SACRAMENTO – The California Air Resources Board today approved updates to its Commercial Harbor Craft Regulation aimed at reducing emissions from harbor craft like tugboats and ferries operated near California’s coast to improve public health in nearby communities, many of which are disadvantaged.
By 2035, the amendments are expected to result in an 89 percent reduction of diesel soot (also known as particulate matter) and a 54 percent reduction in nitrogen oxides. The amendments will also reduce the cancer risk to over 22 million residents who live near the coast and up to 50 miles inland.
“Emissions from harbor craft contribute to toxic diesel emissions from coastal and port activities,” said CARB Chair Liane Randolph. “These amendments will help clean the air and protect public health, especially in port-adjacent communities that are already burdened by high levels of air pollution.”
Marine engines are regulated with Tier 1 being the earliest emission standard and Tier 4 being the newest, least-polluting standard. CARB is proposing a performance standard cleaner than Tier 4. Most harbor craft vessels use old engine technology such as Tier 2 engines that release 162 times more diesel particulate matter than a five-year-old school bus. With today’s amendments, the diesel soot reduction achieved by 2038 is equal to eliminating 246,000 heavy ‑ duty diesel trucks traveling from Los Angeles to Sacramento every day for a year.
The current commercial harbor craft regulation accelerated the move to Tier 2 and 3 engines for select categories beginning in 2009 through 2022; the new amendments will require zero-emission options where feasible, and cleaner combustion Tier 3 and 4 engines on all other vessels. In addition, they will require the use of diesel particulate filters, which are standard equipment on new cars and trucks. Short run ferries, which include those traveling less than three nautical miles over a single run, will be required to be fully zero-emission by the end of 2025. New excursion vessels, such as vessels offering whale watching or dinner cruises, are also required to be capable of operating with at least 30 percent of the power from a zero ‑ emission source.
The approved amendments include, for all vessel categories, compliance flexibilities such as fleet averaging or additional compliance time on other vessels in a fleet if a zero-emission vessel is deployed where it is feasible but not required.
The amendments affect all categories of commercial harbor craft and establish the first emission standard requirements for commercial passenger fishing vessels, pilot vessels, tank barges over 400 feet, workboats and research vessels. These vessels are required to use cleaner engine fuel to reduce emissions under the current regulation, but they were not required to upgrade to cleaner engines previously. CARB held hundreds of public meetings, several public workshops, considered stakeholder input and conducted site visits to develop the amendments.

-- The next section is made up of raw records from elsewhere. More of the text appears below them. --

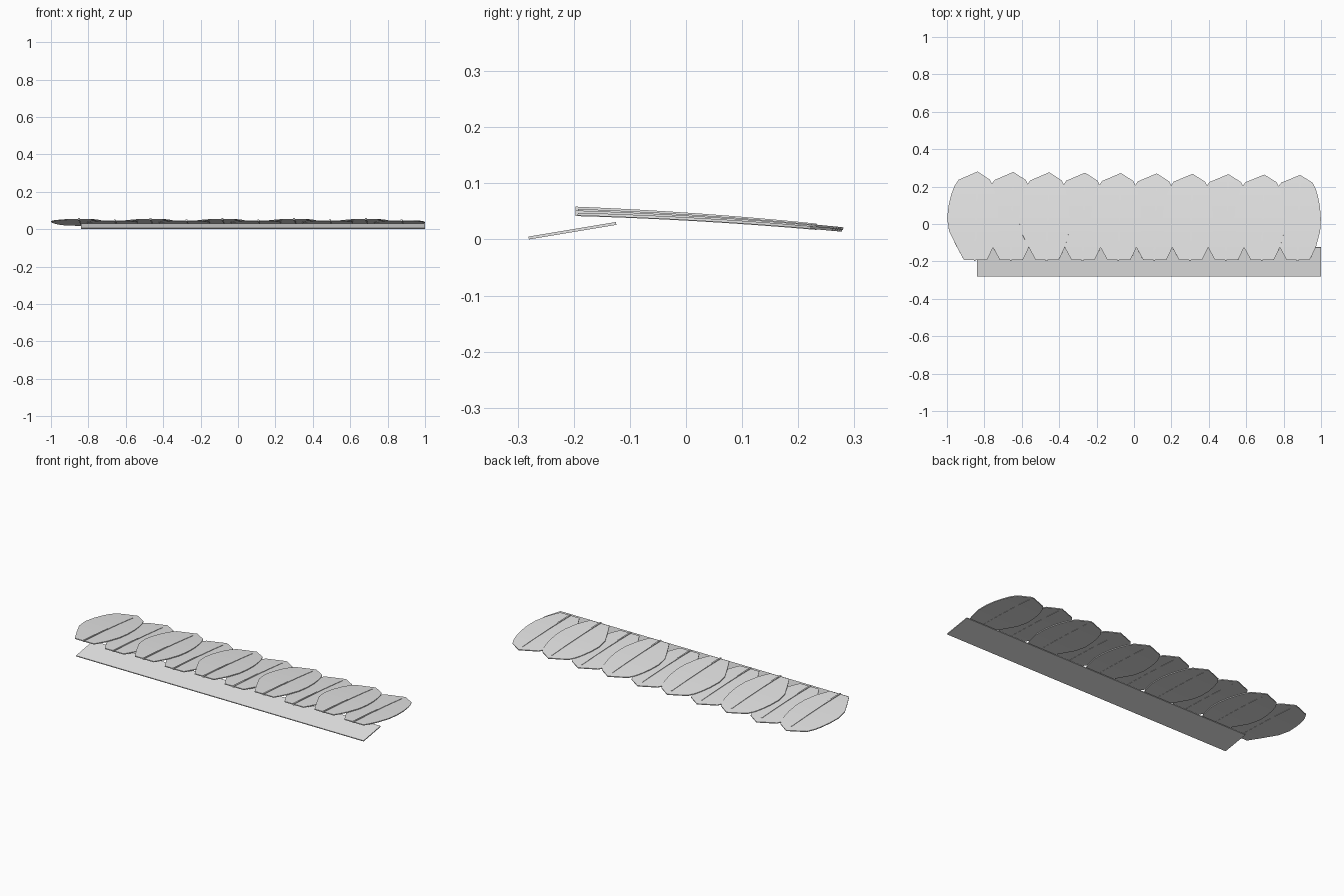
import bpy
import bmesh

cube = bpy.data.objects.get("Cube")
if cube:
    bpy.data.objects.remove(cube, do_unlink=True)

grey = bpy.data.materials.new("light grey")
grey.use_nodes = True
grey.diffuse_color = (0.8, 0.8, 0.8, 1)
grey.node_tree.nodes["Principled BSDF"].inputs["Base Color"].default_value = (0.8, 0.8, 0.8, 1)

COUNT = 10
SPACING = 0.1917
FIRST_X = -0.845
# Vane outline: distance along the plate, left width, right width
OUTLINE = [(-0.193, 0.058, 0.064), (-0.16, 0.077, 0.08), (-0.12, 0.1, 0.097),
           (-0.04, 0.142, 0.116), (0.03, 0.155, 0.118), (0.1, 0.149, 0.111),
           (0.16, 0.136, 0.098), (0.2, 0.122, 0.086), (0.236, 0.1, 0.068)]
TIP = 0.28


def sag(y):
    return 0.0345 - 0.055 * y - 0.07 * y * y


def lift(index, y):
    # Alternate plates lie on top of their neighbours, closing up at the tips
    return (0.003 + 0.008 * (TIP - y)) if index % 2 == 0 else 0.0


def finish(name, bm):
    bmesh.ops.recalc_face_normals(bm, faces=bm.faces)
    mesh = bpy.data.meshes.new(name)
    bm.to_mesh(mesh)
    bm.free()
    mesh.materials.append(grey)
    obj = bpy.data.objects.new(name, mesh)
    bpy.context.collection.objects.link(obj)
    return obj


def add_sweep(name, sections):
    """Closed bar through a list of equal-length cross-sections."""
    bm = bmesh.new()
    rings = [[bm.verts.new(p) for p in s] for s in sections]
    n = len(rings[0])
    for a, b in zip(rings, rings[1:]):
        for i in range(n):
            j = (i + 1) % n
            bm.faces.new((a[i], a[j], b[j], b[i]))
    bm.faces.new(rings[0])
    bm.faces.new(rings[-1])
    return finish(name, bm)


def add_plate(index):
    """Thin curved vane with a pointed tip."""
    cx = FIRST_X + SPACING * index
    shrink = 1 - 0.065 * index / (COUNT - 1)
    bm = bmesh.new()

    def vert(dx, y):
        y = y * shrink if y > 0 else y
        return bm.verts.new((cx + dx + 0.03 * y, y, sag(y) + lift(index, y)))

    rows = [[vert(-l, y), vert(0, y), vert(r, y)] for y, l, r in OUTLINE]
    for a, b in zip(rows, rows[1:]):
        for i in range(2):
            bm.faces.new((a[i], a[i + 1], b[i + 1], b[i]))
    tip = vert(0, TIP)
    for i in range(2):
        bm.faces.new((rows[-1][i], rows[-1][i + 1], tip))
    plate = finish(f"plate_{index + 1}", bm)
    solid = plate.modifiers.new("thickness", "SOLIDIFY")
    solid.thickness = 0.005
    solid.offset = 1


def add_rib(index):
    """Slim raised rib along the middle of a plate."""
    cx = FIRST_X + SPACING * index
    sections = []
    for step in range(9):
        y = -0.197 + 0.43 * step / 8
        x, z = cx + 0.03 * y, sag(y) + lift(index, y)
        half = 0.0045 - 0.002 * step / 8
        top = z + 0.009 - 0.002 * step / 8
        sections.append([(x - half, y, z - 0.001), (x + half, y, z - 0.001),
                         (x + half, y, top), (x - half, y, top)])
    add_sweep(f"rib_{index + 1}", sections)


for k in range(COUNT):
    add_plate(k)
    add_rib(k)

# Sloping strip along the front
profile = [(-0.28, 0.0), (-0.124, 0.026), (-0.125, 0.031), (-0.281, 0.005)]
add_sweep("front_strip", [[(x, y, z) for y, z in profile] for x in (-0.84, 1.0)])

Today’s amendments will begin phasing in starting in 2023 through the end of 2032. As a result of input from stakeholders, CARB incorporated compliance extensions for some vessel categories that would not have to upgrade until the end of 2034 if the vessel owner applies for and receives an extension if a replacement vessel is required but cannot be afforded. To address concerns raised by the sportfishing industry, the Board approved changes recommended by staff that provide a one-time ten-year extension option for commercial passenger fishing vessels until 2035 if a vessel is equipped with all Tier 3 engines by the end of 2024. This change will provide more certainty for vessel owners, as well as come at a lower cost with no need to renew extensions every two years.
In addition, the Board directed staff to establish a technical working group and provide updates to the Board every two years beginning in 2024. Updates would include the status of commercial harbor craft technology advancement that staff would use to explore future opportunities to adopt more stringent zero -emission requirements in the future. In addition, the Board directed staff to continue collaborating with the sportfishing industry and conduct a review of technology available for sportfishing vessels by 2028.

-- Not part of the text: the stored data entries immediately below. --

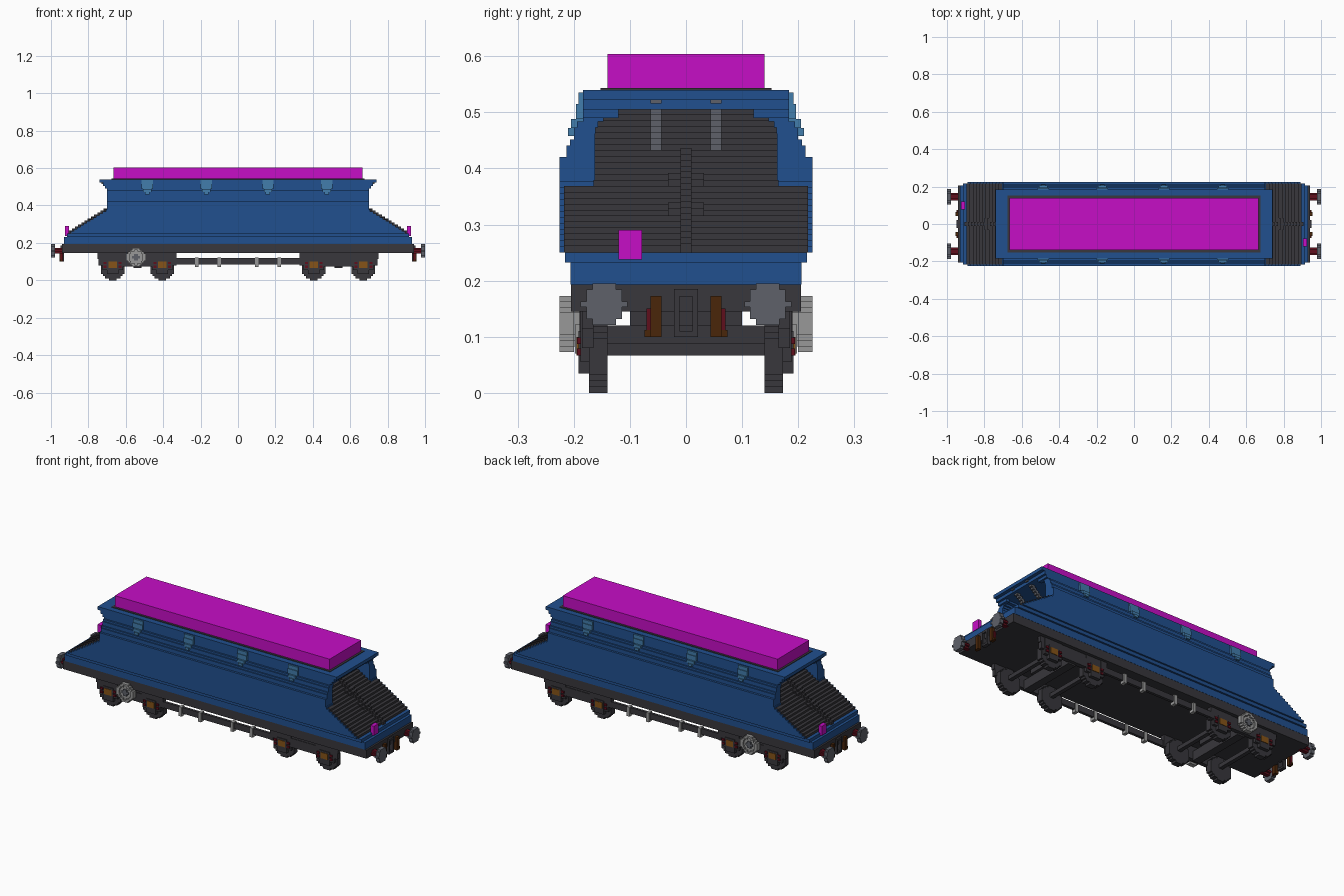
import bpy, bmesh, math

cube = bpy.data.objects.get("Cube")
if cube:
    bpy.data.objects.remove(cube, do_unlink=True)


def material(name, r, g, b):
    lin = [(c / 255 / 12.92) if c < 11 else ((c / 255 + 0.055) / 1.055) ** 2.4 for c in (r, g, b)] + [1.0]
    m = bpy.data.materials.new(name)
    m.use_nodes = True
    m.diffuse_color = lin
    m.node_tree.nodes["Principled BSDF"].inputs["Base Color"].default_value = lin
    return m


BLUE = material("body blue", 33, 80, 143)
PALE = material("bracket blue", 66, 125, 172)
DARK = material("dark grey", 56, 55, 60)
STEEL = material("steel grey", 94, 97, 106)
LIGHT = material("light grey", 152, 152, 152)
PINK = material("magenta", 198, 14, 198)
BROWN = material("dark brown", 74, 38, 10)
OCHRE = material("ochre", 134, 84, 24)
RED = material("dark red", 96, 14, 28)

STEP = 0.0105


def part(name, mat, boxes):
    """One object made of axis-aligned blocks (x0, x1, y0, y1, z0, z1)."""
    bm = bmesh.new()
    for x0, x1, y0, y1, z0, z1 in boxes:
        cubelet = bmesh.ops.create_cube(bm, size=1)
        bmesh.ops.scale(bm, vec=(x1 - x0, y1 - y0, z1 - z0), verts=cubelet["verts"])
        bmesh.ops.translate(bm, vec=((x0 + x1) / 2, (y0 + y1) / 2, (z0 + z1) / 2), verts=cubelet["verts"])
    me = bpy.data.meshes.new(name)
    bm.to_mesh(me)
    bm.free()
    me.materials.append(mat)
    ob = bpy.data.objects.new(name, me)
    bpy.context.collection.objects.link(ob)
    return ob


def mx(boxes):
    return boxes + [(-b[1], -b[0]) + tuple(b[2:]) for b in boxes]


def my(boxes):
    return boxes + [(b[0], b[1], -b[3], -b[2], b[4], b[5]) for b in boxes]


def mxy(boxes):
    return mx(my(boxes))


def disc(axis, c, z, r, a0, a1, inner=0.0):
    """Stepped round disc; c is the centre across, a0..a1 the thickness along axis."""
    rows = max(3, round(2 * r / STEP))
    h = 2 * r / rows
    out = []
    for i in range(rows):
        zm = -r + (i + 0.5) * h
        w = max(h * 0.8, round(math.sqrt(r * r - zm * zm) / STEP) * STEP)
        spans = [(-w, w)]
        if abs(zm) < inner:
            k = math.sqrt(inner * inner - zm * zm)
            spans = [(-w, -k), (k, w)]
        for s0, s1 in spans:
            if axis == "y":
                out.append((c + s0, c + s1, a0, a1, z + zm - h / 2, z + zm + h / 2))
            else:
                out.append((a0, a1, c + s0, c + s1, z + zm - h / 2, z + zm + h / 2))
    return out


def slope_x(z):
    return 0.70 + (0.375 - z) * 1.6


def half_width(z):
    for top, w in ((0.42, 0.225), (0.437, 0.213), (0.455, 0.207), (0.47, 0.2), (0.488, 0.194)):
        if z < top:
            return w
    return 0.184


# Hopper: stepped courses, dark sloping ends, side cheeks with arched opening
courses, slope, cheeks, rib = [], [], [], []
n = 24
h = (0.505 - 0.25) / n
for i in range(n):
    z0 = 0.25 + i * h
    z1 = z0 + h
    zm = z0 + h / 2
    xs, w = slope_x(zm), half_width(zm)
    courses.append((-xs, xs, -w, w, z0, z1))
    low = zm < 0.37
    sw = 0.217 if low else 0.165
    slope.append((xs - 0.02, xs + 0.004, -sw, sw, z0, z1 + 0.002))
    if not low:
        arch = 0.162 if zm < 0.46 else 0.10 + 0.062 * math.sqrt(max(0, 1 - ((zm - 0.46) / 0.045) ** 2))
        cheeks.append((xs - 0.01, 0.70, min(arch, w - 0.02), w, z0, z1))
    if zm < 0.43:
        rib.append((xs - 0.01, xs + 0.014, -0.01, 0.01, z0, z1 + 0.006))
    if 0.31 < zm < 0.33 or 0.365 < zm < 0.385:
        rib.append((xs - 0.01, xs + 0.010, -0.032, 0.032, z0, z1 + 0.004))
part("hopper_body", BLUE, courses)
part("hopper_cheeks", BLUE, mxy(cheeks))
part("end_slopes", DARK, mx(slope))
part("end_ladder_ribs", DARK, mx(rib))

# Lower sill and flared top rim
part("lower_sill", BLUE, [(-0.93, 0.93, -0.206, 0.206, 0.193, 0.232),
                          (-0.915, 0.915, -0.216, 0.216, 0.232, 0.25)])
part("top_rim", BLUE, [(-0.74, 0.74, -0.184, 0.184, 0.522, 0.54),
                       (-0.722, 0.722, -0.184, 0.184, 0.505, 0.522)]
     + mxy([(0.69, 0.71, 0.12, 0.184, 0.49, 0.505)]))
part("load_edge", DARK, [(-0.677, 0.677, -0.152, 0.152, 0.53, 0.543)])
part("load", PINK, [(-0.665, 0.665, -0.14, 0.14, 0.54, 0.604)])

# Diagonal struts under the rim ends
struts = []
for i in range(9):
    z0, x0 = 0.432 + i * STEP, 0.615 + i * 0.0115
    struts.append((x0, x0 + 0.022, 0.044, 0.063, z0, z0 + STEP))
part("rim_struts", STEEL, mxy(struts))

# Side brackets, tapering downwards
brackets = []
for x in (-0.485, -0.17, 0.16, 0.475):
    for hw, y1, z0, z1 in ((0.03, 0.192, 0.515, 0.535), (0.03, 0.196, 0.488, 0.515),
                           (0.022, 0.205, 0.472, 0.488), (0.012, 0.21, 0.458, 0.472)):
        brackets.append((x - hw, x + hw, 0.17, y1, z0, z1))
part("side_brackets", PALE, my(brackets))

# Underframe, side pipes and their hangers
part("underframe", DARK, [(-0.94, 0.94, -0.205, 0.205, 0.145, 0.193)])
part("side_pipes", DARK, my([(-0.35, 0.35, 0.175, 0.19, 0.085, 0.118)]
                            + mx([(0.33, 0.37, 0.175, 0.19, 0.1, 0.145)])))
part("pipe_hangers", LIGHT, mxy([(x - 0.009, x + 0.009, 0.17, 0.198, 0.07, 0.122) for x in (0.1, 0.22)]))

# Bogies
wheels, frames, boxes, springs, axles = [], [], [], [], []
for x in (0.405, 0.67):
    wheels += disc("y", x, 0.065, 0.065, 0.14, 0.173)
    axles.append((x - 0.011, x + 0.011, -0.14, 0.14, 0.067, 0.089))
    frames += [(x - 0.055, x + 0.055, 0.165, 0.188, 0.055, 0.145),
               (x - 0.03, x + 0.03, 0.165, 0.192, 0.035, 0.11),
               (x - 0.075, x + 0.075, 0.165, 0.185, 0.08, 0.125)]
    boxes.append((x - 0.022, x + 0.022, 0.18, 0.195, 0.067, 0.1))
    springs += [(x + s * 0.04 - 0.008, x + s * 0.04 + 0.008, 0.18, 0.194, z, z + 0.012)
                for s in (-1, 1) for z in (0.067, 0.087)]
frames += [(0.33, 0.75, 0.165, 0.185, 0.115, 0.145), (0.45, 0.625, 0.165, 0.188, 0.075, 0.125)]
part("wheels", DARK, mxy(wheels))
part("axles", DARK, mx(axles))
part("bogie_frames", DARK, mxy(frames))
part("bogie_bolsters", DARK, mx([(0.515, 0.56, -0.17, 0.17, 0.067, 0.12),
                                 (0.5, 0.575, -0.1, 0.1, 0.12, 0.146)]))
part("axle_boxes", OCHRE, mxy(boxes))
part("bogie_springs", RED, mxy(springs))

# Brake wheels on both sides
part("brake_wheel_rims", LIGHT, my(disc("y", -0.545, 0.123, 0.05, 0.2, 0.225, 0.036)))
part("brake_wheel_faces", LIGHT, my(disc("y", -0.545, 0.123, 0.04, 0.19, 0.216)))
part("brake_wheel_hubs", STEEL, my(disc("y", -0.545, 0.123, 0.018, 0.2, 0.222)))

# Buffers, hoses and couplings on both ends
part("buffer_heads", STEEL, mxy(disc("x", 0.146, 0.158, 0.037, 0.978, 1.0)))
part("buffer_shafts", RED, mxy(disc("x", 0.146, 0.158, 0.016, 0.93, 0.98)))
part("brake_hoses", BROWN, mxy([(0.935, 0.955, 0.044, 0.063, 0.1, 0.173),
                                (0.94, 0.95, 0.055, 0.074, 0.1, 0.112)]))
part("hose_taps", RED, mxy([(0.938, 0.948, 0.063, 0.07, 0.1, 0.15)]))
part("couplings", DARK, mx([(0.93, 0.95, -0.021, -0.012, 0.1, 0.185), (0.93, 0.95, 0.012, 0.021, 0.1, 0.185),
                            (0.93, 0.95, -0.021, 0.021, 0.172, 0.185), (0.93, 0.95, -0.021, 0.021, 0.1, 0.11)]))

# One lamp on each end, at opposite corners
part("tail_lamps", PINK, [(0.903, 0.925, -0.12, -0.078, 0.238, 0.29),
                          (-0.925, -0.903, 0.078, 0.12, 0.238, 0.29)])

Incentive funding opportunities are available for operators, especially those taking early action or measures beyond what is required by the regulation. Funding opportunities may exist through the Carl Moyer Program, Community Air Protection Incentives, Volkswagen Environmental Mitigation Trust, and other opportunities such as the Advanced Technology Demonstration and Pilot Projects program funded through the Low Carbon Transportation program.